About this task:
Two lines in the data below mark the range: the one with "0, 1.393, BODY)" and the one with "0, 0.425, 0.372)". Return both, along with every line between them, exactly.

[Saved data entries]
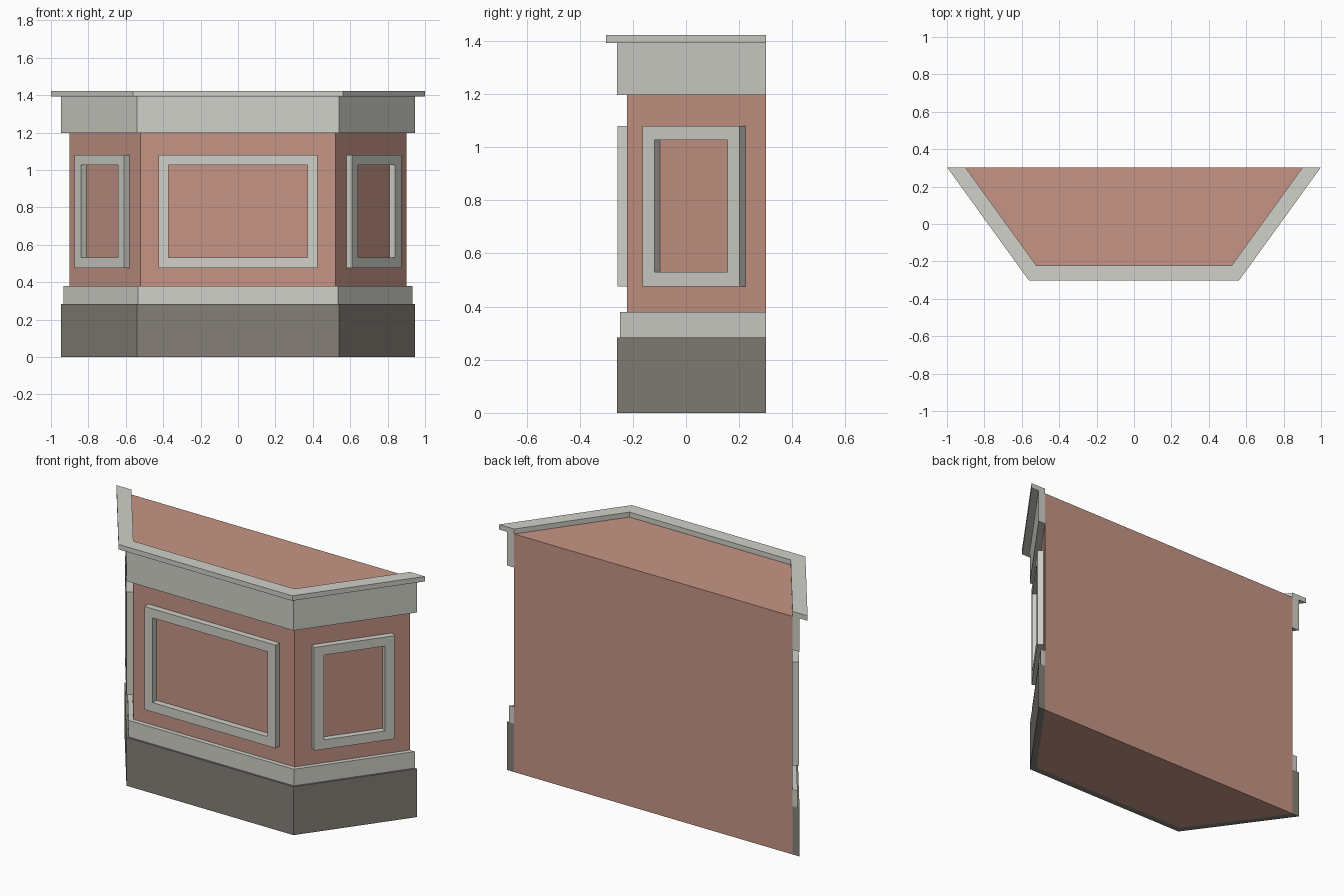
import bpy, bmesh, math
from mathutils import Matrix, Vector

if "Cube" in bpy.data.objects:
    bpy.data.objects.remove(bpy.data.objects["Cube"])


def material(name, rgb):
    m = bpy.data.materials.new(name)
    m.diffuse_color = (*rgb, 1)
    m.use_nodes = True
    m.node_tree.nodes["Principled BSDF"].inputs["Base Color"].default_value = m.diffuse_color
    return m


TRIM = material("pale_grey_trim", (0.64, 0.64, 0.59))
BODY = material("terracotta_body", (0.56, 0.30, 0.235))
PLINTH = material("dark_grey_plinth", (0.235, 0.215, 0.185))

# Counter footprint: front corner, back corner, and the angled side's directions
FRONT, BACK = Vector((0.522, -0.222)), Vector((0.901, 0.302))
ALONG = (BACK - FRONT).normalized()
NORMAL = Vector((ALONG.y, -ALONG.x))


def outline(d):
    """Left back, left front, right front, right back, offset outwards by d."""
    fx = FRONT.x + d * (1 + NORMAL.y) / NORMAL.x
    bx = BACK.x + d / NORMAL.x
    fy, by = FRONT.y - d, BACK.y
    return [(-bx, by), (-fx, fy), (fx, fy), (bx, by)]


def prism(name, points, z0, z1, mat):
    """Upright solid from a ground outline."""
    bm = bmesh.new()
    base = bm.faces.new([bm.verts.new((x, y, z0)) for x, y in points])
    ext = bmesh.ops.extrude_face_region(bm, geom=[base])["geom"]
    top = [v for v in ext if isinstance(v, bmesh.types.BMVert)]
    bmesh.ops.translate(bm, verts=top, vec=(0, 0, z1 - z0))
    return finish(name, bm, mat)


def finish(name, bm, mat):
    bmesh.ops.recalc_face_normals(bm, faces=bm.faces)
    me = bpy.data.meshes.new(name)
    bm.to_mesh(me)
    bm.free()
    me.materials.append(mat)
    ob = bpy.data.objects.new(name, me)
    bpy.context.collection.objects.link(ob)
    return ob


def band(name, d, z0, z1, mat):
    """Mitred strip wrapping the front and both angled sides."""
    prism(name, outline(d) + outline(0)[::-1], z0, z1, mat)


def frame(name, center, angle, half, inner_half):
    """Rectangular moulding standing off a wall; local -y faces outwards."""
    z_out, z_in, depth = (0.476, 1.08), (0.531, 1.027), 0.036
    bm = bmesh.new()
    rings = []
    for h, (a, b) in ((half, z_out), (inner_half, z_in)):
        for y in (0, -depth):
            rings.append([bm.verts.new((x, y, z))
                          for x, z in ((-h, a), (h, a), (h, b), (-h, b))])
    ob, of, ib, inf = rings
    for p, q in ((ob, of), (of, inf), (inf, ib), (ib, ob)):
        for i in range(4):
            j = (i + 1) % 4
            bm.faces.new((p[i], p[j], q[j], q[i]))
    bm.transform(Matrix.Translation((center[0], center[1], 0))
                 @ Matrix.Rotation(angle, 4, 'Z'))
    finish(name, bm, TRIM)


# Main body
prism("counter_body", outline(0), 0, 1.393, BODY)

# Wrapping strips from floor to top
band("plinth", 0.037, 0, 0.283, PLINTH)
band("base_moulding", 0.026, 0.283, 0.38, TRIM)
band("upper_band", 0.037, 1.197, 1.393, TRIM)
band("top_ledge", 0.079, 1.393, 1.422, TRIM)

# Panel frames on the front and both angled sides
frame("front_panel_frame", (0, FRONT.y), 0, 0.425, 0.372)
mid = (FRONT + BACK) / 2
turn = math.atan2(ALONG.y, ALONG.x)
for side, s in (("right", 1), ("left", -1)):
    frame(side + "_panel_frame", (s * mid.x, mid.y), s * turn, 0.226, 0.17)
* * *
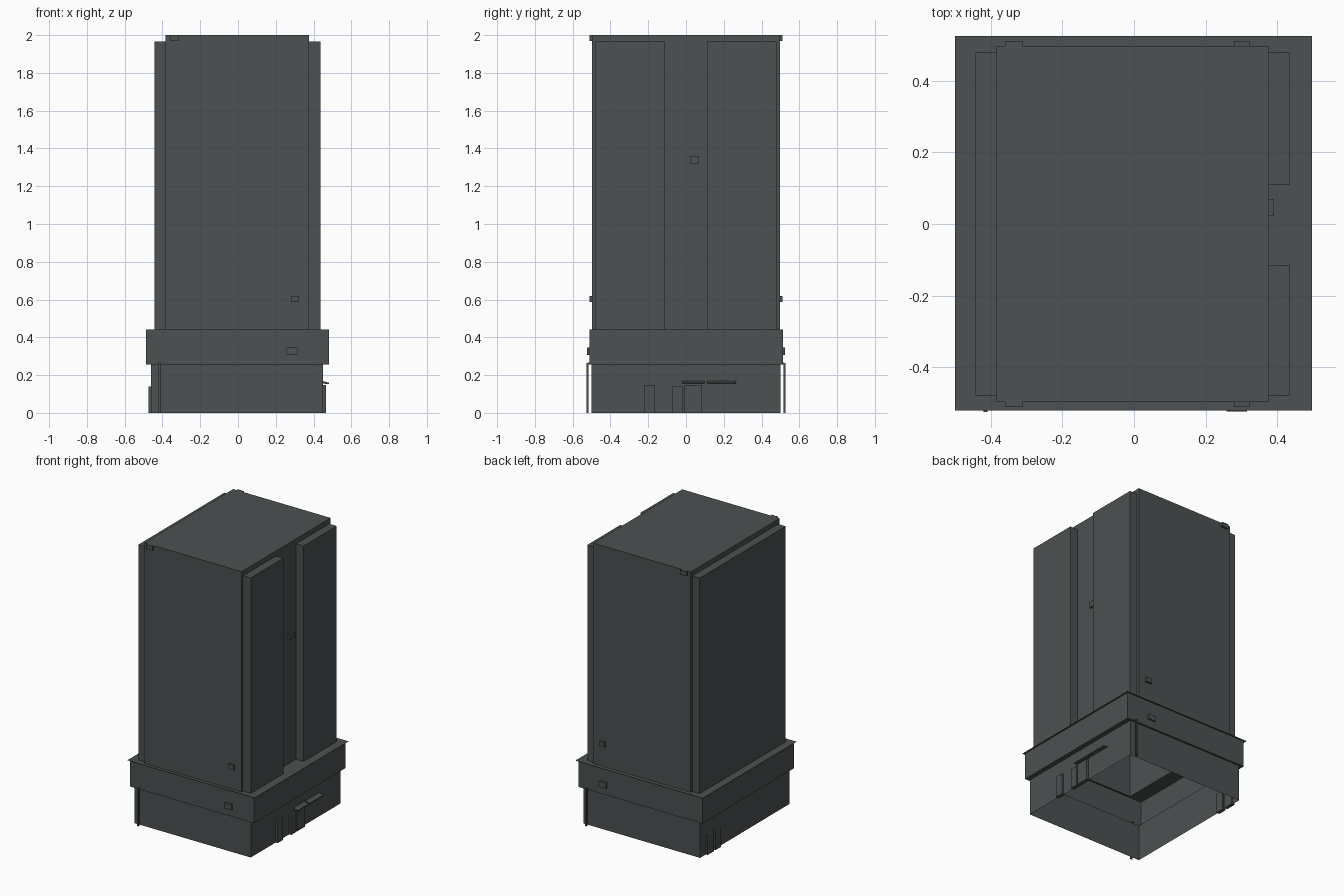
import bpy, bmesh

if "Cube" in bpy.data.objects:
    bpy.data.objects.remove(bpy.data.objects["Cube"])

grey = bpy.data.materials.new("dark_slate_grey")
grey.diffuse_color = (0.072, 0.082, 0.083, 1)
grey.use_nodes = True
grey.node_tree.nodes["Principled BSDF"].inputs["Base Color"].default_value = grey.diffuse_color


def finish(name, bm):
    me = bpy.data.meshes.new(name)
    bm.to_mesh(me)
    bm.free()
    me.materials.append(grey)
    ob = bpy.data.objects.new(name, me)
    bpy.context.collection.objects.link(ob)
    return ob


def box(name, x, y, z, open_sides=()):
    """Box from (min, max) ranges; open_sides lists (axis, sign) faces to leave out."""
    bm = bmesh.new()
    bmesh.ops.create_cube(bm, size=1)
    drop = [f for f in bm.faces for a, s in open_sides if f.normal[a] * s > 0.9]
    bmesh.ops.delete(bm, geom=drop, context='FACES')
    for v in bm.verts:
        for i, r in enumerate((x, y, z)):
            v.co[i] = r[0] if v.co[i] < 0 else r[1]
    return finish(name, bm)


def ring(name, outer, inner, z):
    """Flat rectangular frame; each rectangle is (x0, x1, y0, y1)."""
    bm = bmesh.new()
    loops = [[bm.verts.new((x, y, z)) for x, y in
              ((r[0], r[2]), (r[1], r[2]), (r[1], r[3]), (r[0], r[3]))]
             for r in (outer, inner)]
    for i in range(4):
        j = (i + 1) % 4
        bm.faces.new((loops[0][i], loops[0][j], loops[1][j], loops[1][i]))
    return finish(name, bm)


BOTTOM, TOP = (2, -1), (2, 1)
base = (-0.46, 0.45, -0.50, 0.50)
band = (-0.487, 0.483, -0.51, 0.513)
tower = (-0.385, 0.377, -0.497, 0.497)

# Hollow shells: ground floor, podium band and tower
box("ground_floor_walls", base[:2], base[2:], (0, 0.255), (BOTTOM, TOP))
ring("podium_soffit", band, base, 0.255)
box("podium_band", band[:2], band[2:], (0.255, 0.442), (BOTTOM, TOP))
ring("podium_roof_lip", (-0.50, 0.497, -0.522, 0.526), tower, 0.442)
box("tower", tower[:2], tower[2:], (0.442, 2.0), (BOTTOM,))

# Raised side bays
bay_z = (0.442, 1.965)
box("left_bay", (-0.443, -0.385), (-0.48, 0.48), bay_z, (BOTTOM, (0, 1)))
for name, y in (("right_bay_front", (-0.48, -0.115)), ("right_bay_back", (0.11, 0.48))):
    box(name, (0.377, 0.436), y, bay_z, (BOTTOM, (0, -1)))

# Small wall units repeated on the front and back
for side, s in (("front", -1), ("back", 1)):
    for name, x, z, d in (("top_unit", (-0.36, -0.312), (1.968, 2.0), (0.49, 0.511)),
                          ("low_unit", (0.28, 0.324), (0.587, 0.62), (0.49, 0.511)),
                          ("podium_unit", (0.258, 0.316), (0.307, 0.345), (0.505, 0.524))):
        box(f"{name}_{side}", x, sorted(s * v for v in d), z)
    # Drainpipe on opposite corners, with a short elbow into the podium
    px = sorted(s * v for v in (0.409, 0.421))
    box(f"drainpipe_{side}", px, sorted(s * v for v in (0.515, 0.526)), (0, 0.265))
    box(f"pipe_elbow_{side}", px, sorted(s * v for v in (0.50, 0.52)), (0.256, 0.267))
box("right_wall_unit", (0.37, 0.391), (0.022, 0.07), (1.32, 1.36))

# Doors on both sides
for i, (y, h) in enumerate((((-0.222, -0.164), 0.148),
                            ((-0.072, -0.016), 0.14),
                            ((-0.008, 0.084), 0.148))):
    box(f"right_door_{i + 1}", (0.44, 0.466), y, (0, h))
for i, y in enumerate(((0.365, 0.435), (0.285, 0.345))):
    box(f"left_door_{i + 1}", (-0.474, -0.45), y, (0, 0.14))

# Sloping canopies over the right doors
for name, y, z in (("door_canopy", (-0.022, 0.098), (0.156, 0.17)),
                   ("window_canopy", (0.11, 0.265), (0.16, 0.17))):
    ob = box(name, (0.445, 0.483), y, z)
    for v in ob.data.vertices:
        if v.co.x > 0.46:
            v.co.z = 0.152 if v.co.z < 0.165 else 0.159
* * *
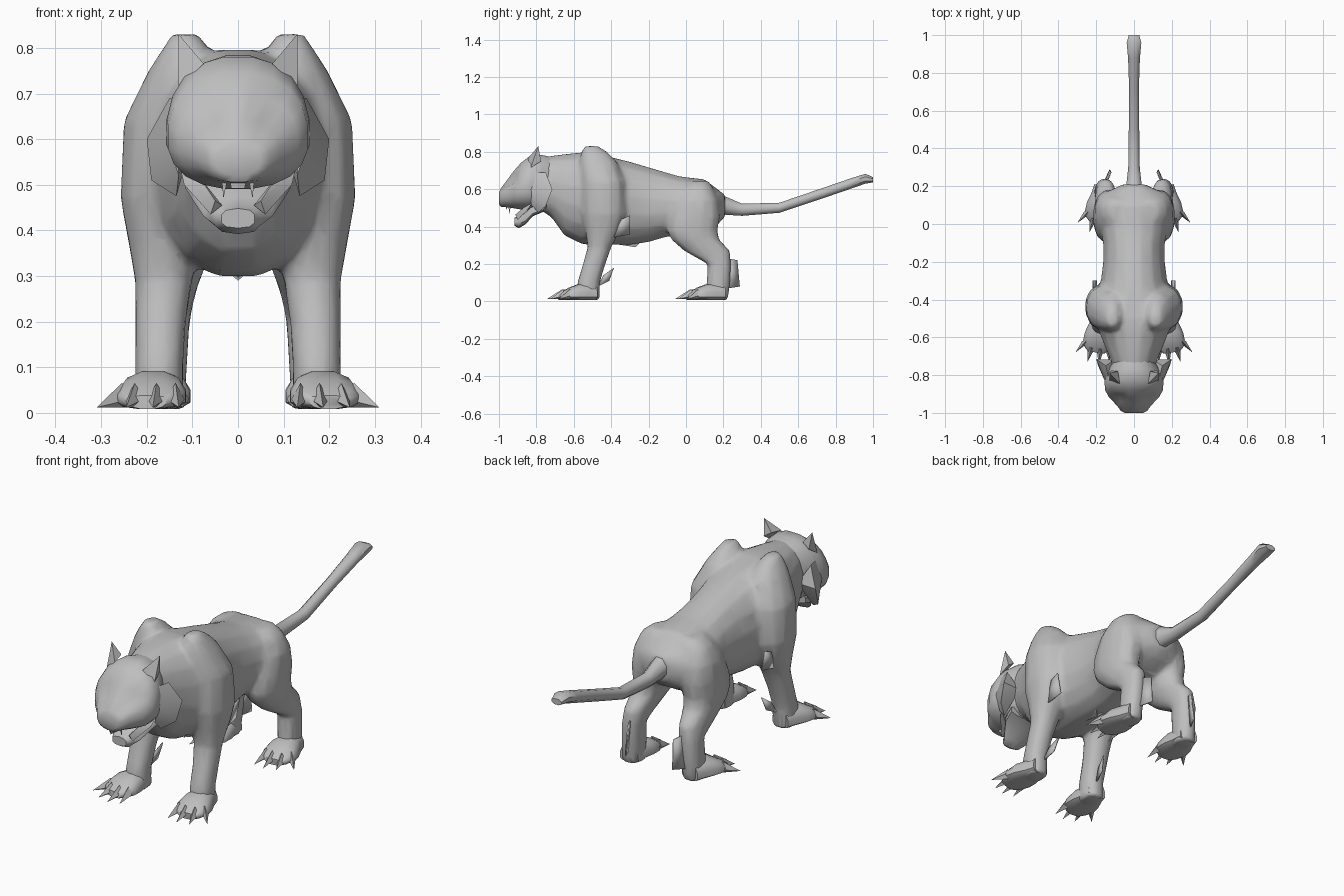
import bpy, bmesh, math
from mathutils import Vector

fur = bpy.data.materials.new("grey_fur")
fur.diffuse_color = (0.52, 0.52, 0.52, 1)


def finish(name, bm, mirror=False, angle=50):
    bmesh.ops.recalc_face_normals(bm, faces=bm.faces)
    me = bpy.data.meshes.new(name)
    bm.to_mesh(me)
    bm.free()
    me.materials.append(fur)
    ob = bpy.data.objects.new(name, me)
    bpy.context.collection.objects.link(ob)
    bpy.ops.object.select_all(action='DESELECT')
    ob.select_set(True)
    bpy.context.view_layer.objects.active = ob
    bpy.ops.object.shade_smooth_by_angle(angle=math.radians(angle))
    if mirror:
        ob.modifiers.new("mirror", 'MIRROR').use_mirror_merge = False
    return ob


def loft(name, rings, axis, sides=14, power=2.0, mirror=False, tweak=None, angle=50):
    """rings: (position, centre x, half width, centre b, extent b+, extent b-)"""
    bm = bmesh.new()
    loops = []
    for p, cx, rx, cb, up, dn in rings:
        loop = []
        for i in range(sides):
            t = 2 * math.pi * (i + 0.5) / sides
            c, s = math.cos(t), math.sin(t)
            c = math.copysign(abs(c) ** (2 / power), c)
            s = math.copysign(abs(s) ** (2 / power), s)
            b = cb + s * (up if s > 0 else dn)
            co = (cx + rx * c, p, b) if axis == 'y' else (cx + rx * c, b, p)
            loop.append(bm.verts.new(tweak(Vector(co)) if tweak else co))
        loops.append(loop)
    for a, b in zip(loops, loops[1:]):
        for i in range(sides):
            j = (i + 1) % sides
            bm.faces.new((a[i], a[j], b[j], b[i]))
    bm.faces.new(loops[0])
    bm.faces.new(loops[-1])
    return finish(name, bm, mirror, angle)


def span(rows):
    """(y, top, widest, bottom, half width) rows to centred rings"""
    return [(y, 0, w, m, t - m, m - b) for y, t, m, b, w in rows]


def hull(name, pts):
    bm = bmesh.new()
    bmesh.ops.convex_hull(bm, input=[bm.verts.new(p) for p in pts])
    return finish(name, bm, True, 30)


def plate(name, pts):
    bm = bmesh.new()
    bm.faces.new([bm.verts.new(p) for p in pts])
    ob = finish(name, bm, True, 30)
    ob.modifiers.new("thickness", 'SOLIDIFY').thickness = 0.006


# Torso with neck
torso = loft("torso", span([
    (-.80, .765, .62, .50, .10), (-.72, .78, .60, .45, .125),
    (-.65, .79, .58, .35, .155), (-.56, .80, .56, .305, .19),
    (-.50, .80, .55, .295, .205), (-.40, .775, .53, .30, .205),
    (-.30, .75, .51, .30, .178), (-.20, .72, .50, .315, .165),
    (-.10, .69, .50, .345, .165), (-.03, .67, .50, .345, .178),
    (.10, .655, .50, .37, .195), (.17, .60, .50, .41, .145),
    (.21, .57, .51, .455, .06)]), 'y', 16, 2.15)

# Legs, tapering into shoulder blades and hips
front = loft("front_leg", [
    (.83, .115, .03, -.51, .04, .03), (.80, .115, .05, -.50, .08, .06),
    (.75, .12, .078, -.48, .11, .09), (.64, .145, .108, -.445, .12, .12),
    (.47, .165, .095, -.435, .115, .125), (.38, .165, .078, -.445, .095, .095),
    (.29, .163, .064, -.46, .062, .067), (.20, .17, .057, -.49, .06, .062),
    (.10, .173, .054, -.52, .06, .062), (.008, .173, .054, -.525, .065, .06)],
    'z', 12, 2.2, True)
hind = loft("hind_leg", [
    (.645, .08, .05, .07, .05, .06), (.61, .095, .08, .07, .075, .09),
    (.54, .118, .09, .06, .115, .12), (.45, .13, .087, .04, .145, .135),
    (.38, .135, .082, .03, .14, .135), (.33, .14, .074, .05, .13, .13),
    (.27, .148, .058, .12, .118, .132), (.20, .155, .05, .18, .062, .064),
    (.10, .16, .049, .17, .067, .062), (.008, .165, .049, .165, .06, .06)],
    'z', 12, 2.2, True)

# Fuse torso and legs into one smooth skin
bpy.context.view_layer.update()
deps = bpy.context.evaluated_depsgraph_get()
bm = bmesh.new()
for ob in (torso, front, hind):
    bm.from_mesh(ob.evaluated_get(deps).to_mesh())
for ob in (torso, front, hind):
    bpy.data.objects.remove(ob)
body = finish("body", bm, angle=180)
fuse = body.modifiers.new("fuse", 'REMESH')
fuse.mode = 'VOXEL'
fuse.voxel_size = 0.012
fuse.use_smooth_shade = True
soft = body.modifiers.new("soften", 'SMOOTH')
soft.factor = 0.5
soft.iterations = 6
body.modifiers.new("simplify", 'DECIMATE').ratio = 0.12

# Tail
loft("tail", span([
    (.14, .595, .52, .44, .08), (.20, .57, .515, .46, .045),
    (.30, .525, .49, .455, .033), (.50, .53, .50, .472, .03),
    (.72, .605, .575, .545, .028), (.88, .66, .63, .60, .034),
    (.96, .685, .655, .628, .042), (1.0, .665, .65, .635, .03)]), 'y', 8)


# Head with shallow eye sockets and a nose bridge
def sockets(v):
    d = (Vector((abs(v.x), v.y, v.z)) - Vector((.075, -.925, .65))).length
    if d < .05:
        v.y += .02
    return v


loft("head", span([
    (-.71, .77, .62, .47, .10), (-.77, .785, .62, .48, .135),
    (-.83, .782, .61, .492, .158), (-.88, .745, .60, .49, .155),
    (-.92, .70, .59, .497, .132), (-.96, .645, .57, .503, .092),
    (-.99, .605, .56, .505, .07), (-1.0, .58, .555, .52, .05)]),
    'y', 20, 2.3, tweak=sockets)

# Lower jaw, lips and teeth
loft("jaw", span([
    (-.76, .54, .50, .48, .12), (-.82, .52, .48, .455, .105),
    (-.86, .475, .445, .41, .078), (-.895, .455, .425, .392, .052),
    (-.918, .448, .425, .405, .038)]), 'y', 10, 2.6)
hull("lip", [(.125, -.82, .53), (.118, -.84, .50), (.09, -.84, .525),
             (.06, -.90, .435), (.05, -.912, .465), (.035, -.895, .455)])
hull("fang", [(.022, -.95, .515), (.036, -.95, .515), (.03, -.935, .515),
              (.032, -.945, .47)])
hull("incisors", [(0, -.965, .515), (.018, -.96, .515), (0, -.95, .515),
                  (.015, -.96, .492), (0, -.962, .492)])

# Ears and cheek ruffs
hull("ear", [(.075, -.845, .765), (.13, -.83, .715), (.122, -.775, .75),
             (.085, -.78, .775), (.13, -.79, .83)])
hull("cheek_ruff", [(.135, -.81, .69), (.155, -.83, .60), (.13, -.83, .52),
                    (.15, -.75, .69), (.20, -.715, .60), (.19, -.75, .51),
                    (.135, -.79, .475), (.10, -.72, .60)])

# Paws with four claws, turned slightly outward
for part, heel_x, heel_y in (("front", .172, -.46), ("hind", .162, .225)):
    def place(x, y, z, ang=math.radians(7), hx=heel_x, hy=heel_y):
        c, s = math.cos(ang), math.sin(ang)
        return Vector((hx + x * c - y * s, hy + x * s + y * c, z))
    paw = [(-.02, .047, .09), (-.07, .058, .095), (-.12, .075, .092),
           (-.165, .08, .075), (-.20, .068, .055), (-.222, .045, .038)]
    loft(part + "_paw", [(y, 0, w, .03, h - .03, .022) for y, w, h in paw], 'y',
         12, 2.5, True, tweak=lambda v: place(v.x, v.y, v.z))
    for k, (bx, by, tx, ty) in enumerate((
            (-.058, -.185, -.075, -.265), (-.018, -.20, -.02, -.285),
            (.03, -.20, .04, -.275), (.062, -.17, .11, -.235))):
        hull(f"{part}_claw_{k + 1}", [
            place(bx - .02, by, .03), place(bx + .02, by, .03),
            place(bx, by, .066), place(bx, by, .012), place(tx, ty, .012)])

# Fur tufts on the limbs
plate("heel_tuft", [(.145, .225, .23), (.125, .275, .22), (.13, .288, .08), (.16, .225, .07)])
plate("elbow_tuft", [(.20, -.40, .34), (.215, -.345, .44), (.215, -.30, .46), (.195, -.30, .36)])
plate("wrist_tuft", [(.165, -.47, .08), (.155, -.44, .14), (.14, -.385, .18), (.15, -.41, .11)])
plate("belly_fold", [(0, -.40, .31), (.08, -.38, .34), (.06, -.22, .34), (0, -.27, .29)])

Exercise result:
prism("counter_body", outline(0), 0, 1.393, BODY)

# Wrapping strips from floor to top
band("plinth", 0.037, 0, 0.283, PLINTH)
band("base_moulding", 0.026, 0.283, 0.38, TRIM)
band("upper_band", 0.037, 1.197, 1.393, TRIM)
band("top_ledge", 0.079, 1.393, 1.422, TRIM)

# Panel frames on the front and both angled sides
frame("front_panel_frame", (0, FRONT.y), 0, 0.425, 0.372)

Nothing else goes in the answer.